In general, it almost seems to be a peculiarly perverted version of Hanna Arendt's politics of pity, on a small, insanely-individualistic scalethe suffering of those so maligned needs to be eased, regardless of whether or not their so-called misery is justified. It's an interesting shift away from the politics of justice, which Arendt thought was embodied in the American Revolution (as opposed to the French Revolutionread On revolution, it's interesting). This, I think, is probably the most cynical motivation possible behind any calls for civility.

A dendrochronology of insult

The other prong of my theory about the perceived rise in political vitriol, a prong that's not very well-backed-up because I think it's kind of obvious, is that it's just more visible. Sites like the Daily Kos and the Drudge Report, to say nothing of pillars like the Free Republic and one-offs like (well-known for such enlightening posts like "Barack Obama takes up smoking (again)") air out fringe opinions on a constant basis. Heck, Glenn Beck's show amounts to a one-hour hate every day, right?

Sure. But if you actually steel yourself and go to his Web site and check out the summaries of his recent shows, you see things like:

"What do the tree rings mean?"

"Why did Glenn bring a bunny and a chainsaw to the set?"

"Does the New York Times care about threats that are directed at Glenn?"

Reading through these summaries, I can't help but feel that his show is more idiotic than hate-filled. I don't know if the Gray Lady cares, but why are you worried about that? It brings to mind his famous blackboard and his attempt to prove that Barack Obama's main goal was to institute an "OLIGARHY."

However, another recent summary of a Beck episodeand this is a surprising consanguinitygoes: "How different was political speech in the past compared to now? It has [sic] was a lot more heated during the time of the Founders."

Oh dear. I may actually agree with Glenn Beck.

Before I evaporate in a puff of shame scented with John Boehner's tears, I'd like to leave you with one last thought: Respect and civility in political discourse is also the enemy of free speech.

As Kamm (2007) argues in the Index on censorship, "The voice of moderation, civility, and balance is ... politically toxic. It makes the false assumption that having regard to the feelings of othersa virtue in personal affairsis any concern of public policy."

Arendt, H. (1963). On revolution. New York: Viking Press.
Conley, T. (2010). Toward a rhetoric of insult. Chicago: University of Chicago Press.
Jarman, B. (2010). The graphic art of Thomas Nast: Politics and propriety in postbellum publishing. American Periodicals, 20(2), 156-189.
Kamm, O. (2007). The tyranny of moderation. Index on censorship, 36(2), 82-86.
Lane, E. & Oreskes, M. (2007). The genius of America: How the Constitution saved our country -- and why it can again. New York: Bloomsbury.

Jim McCarthy is a deaf graduate of Rochester Institute of Technology and the University of South Florida and is currently a student in the School of Life and Human Folly (SLHF).

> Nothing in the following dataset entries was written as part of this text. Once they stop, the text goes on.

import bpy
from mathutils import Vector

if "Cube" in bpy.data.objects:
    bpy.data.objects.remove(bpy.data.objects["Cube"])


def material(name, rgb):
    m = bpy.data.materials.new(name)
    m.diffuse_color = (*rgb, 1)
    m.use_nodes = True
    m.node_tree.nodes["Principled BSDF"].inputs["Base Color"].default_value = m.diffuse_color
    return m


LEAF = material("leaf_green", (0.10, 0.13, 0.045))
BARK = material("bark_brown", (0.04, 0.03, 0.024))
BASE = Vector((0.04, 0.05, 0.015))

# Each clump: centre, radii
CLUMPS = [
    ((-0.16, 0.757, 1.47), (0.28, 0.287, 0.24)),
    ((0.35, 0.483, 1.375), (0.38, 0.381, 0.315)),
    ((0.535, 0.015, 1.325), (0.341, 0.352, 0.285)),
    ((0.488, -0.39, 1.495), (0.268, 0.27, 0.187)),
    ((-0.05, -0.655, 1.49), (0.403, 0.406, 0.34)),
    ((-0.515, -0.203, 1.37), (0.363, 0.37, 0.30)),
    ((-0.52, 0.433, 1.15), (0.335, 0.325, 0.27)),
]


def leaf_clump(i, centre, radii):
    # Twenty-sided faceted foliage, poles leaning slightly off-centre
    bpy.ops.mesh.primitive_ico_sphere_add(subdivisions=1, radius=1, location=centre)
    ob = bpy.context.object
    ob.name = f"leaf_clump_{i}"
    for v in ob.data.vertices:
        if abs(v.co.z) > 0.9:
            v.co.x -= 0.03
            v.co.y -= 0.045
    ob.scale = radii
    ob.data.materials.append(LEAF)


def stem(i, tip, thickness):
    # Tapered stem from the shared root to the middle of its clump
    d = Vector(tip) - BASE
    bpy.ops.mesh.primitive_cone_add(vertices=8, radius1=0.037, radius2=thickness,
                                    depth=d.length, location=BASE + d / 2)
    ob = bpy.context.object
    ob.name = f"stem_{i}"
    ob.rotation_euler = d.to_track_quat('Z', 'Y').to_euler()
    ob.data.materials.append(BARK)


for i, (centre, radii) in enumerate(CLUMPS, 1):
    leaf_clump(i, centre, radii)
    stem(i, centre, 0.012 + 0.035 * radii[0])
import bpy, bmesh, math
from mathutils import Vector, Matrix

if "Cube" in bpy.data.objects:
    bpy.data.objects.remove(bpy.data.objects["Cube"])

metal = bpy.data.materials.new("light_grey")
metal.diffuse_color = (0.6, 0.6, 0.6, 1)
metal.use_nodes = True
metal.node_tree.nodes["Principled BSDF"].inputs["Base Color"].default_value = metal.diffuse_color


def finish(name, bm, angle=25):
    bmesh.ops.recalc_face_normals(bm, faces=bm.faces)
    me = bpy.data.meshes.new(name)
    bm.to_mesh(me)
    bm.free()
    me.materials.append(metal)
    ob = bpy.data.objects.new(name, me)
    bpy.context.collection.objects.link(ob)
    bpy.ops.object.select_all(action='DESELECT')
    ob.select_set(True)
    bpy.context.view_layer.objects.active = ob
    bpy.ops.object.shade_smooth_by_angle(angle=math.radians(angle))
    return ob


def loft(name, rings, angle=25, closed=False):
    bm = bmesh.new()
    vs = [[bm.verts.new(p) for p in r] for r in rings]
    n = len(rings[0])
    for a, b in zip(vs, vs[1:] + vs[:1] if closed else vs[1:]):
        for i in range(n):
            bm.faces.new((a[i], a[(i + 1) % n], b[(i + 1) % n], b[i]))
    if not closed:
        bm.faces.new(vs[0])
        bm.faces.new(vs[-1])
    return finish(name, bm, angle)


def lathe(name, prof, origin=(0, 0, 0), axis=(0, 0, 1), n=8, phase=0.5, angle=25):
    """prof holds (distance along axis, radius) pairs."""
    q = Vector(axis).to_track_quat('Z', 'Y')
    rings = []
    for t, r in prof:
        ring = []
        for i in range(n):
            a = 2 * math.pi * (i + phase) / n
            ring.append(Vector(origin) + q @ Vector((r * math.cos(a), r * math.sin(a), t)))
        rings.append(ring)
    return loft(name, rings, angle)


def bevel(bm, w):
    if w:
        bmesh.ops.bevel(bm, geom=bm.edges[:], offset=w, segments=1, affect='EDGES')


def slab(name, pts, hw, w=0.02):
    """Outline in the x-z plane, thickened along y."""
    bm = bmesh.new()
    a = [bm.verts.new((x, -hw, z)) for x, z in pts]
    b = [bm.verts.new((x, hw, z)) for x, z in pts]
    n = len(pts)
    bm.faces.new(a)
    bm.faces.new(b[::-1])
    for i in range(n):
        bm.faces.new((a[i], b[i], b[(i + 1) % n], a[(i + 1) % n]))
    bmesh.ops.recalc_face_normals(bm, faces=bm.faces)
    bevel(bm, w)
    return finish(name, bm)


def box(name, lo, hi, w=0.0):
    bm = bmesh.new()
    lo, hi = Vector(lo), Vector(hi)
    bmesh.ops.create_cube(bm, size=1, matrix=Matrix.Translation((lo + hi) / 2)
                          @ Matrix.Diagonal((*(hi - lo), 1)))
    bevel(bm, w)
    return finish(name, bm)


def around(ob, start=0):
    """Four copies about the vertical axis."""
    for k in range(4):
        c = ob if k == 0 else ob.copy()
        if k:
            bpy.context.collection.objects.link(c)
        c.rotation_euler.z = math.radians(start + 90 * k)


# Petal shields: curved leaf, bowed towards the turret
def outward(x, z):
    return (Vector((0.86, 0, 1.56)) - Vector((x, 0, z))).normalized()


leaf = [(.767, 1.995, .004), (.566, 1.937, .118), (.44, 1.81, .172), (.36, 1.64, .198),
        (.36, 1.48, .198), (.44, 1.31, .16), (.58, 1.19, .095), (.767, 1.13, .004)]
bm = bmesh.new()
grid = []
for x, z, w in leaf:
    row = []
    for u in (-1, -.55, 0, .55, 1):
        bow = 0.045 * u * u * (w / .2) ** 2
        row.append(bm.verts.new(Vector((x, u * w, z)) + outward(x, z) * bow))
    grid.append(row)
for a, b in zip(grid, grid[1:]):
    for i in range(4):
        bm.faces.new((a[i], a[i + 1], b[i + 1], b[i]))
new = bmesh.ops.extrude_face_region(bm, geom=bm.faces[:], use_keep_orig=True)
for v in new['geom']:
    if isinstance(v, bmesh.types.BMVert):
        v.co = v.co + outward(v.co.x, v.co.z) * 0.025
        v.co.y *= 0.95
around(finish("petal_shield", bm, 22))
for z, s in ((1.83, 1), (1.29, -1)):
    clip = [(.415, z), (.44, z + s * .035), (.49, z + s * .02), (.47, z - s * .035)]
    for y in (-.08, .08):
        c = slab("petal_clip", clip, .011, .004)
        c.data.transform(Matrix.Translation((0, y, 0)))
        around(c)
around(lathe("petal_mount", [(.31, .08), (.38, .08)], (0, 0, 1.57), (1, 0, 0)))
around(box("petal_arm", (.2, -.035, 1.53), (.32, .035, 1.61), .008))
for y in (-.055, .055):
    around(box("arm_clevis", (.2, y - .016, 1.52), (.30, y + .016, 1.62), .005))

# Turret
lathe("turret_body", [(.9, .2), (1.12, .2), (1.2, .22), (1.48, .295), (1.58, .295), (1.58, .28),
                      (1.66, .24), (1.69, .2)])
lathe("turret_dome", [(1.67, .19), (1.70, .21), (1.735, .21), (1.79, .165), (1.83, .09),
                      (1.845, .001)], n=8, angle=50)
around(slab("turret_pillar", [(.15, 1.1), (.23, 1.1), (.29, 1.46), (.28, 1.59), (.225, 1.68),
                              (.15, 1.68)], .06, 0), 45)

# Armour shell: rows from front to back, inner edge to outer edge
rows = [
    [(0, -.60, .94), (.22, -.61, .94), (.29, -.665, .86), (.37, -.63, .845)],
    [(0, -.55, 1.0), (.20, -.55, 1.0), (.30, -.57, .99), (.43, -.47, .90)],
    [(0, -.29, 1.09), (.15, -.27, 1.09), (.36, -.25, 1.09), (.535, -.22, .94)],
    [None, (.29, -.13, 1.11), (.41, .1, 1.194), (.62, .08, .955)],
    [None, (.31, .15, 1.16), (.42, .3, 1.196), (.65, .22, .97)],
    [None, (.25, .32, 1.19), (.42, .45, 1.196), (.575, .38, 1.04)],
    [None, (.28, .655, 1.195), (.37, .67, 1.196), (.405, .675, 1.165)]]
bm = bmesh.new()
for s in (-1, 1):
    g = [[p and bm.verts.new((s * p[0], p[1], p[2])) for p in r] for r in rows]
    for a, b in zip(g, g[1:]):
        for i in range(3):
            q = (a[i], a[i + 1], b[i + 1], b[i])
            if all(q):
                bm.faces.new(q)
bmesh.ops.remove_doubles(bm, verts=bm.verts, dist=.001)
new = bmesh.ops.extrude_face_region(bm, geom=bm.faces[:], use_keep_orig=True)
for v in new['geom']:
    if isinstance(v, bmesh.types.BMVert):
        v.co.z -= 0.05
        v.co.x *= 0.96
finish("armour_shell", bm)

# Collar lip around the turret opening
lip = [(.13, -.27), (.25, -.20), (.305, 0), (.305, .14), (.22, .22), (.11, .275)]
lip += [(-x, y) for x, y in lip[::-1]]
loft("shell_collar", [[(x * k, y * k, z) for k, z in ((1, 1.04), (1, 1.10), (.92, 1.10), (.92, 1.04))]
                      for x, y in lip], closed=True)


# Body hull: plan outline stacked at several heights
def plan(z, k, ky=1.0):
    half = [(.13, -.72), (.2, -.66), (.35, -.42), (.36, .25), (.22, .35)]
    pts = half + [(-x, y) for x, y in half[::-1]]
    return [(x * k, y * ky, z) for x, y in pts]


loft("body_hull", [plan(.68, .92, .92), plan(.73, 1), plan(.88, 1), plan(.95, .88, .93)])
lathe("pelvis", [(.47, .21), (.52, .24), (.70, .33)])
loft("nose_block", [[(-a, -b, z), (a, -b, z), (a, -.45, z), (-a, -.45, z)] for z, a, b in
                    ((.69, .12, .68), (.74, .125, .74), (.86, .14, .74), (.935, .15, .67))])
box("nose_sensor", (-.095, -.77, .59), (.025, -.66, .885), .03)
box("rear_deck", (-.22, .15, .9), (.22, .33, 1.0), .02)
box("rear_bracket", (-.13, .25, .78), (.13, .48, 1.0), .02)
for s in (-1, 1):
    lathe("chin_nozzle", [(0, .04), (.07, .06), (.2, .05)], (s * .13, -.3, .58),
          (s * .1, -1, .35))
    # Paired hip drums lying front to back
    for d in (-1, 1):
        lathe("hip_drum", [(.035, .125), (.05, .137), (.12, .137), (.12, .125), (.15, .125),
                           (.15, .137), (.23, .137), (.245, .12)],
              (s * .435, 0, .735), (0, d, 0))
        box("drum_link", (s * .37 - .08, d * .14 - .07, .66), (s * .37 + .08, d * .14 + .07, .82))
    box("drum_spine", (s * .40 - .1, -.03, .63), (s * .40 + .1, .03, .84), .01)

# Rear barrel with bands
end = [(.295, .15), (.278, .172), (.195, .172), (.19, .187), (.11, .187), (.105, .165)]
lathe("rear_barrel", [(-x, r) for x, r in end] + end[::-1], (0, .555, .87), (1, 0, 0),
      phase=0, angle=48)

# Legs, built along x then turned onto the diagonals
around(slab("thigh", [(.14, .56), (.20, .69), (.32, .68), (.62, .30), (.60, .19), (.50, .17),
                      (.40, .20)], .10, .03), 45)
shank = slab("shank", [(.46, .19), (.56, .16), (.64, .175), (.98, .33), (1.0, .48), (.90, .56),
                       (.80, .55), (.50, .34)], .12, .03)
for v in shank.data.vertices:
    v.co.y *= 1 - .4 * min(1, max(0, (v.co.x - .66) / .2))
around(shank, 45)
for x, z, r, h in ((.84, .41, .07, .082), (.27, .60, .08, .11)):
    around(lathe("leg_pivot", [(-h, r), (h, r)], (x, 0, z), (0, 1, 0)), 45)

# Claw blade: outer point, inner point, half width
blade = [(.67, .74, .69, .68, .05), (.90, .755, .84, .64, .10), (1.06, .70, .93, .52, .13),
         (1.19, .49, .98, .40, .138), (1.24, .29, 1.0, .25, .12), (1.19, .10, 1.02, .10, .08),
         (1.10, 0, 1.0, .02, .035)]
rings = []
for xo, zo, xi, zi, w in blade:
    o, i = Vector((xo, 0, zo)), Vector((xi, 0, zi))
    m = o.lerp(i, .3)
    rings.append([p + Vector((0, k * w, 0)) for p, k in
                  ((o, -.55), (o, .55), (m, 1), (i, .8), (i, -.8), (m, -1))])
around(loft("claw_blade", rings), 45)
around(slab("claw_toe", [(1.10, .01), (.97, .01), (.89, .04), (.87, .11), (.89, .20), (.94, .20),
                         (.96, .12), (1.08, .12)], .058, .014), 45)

1 comment:

  1. Only in America can Daily Kos be considered "fringe."

    In the political spectrum of the world, those posting on Daily Kos fall firmly in the center.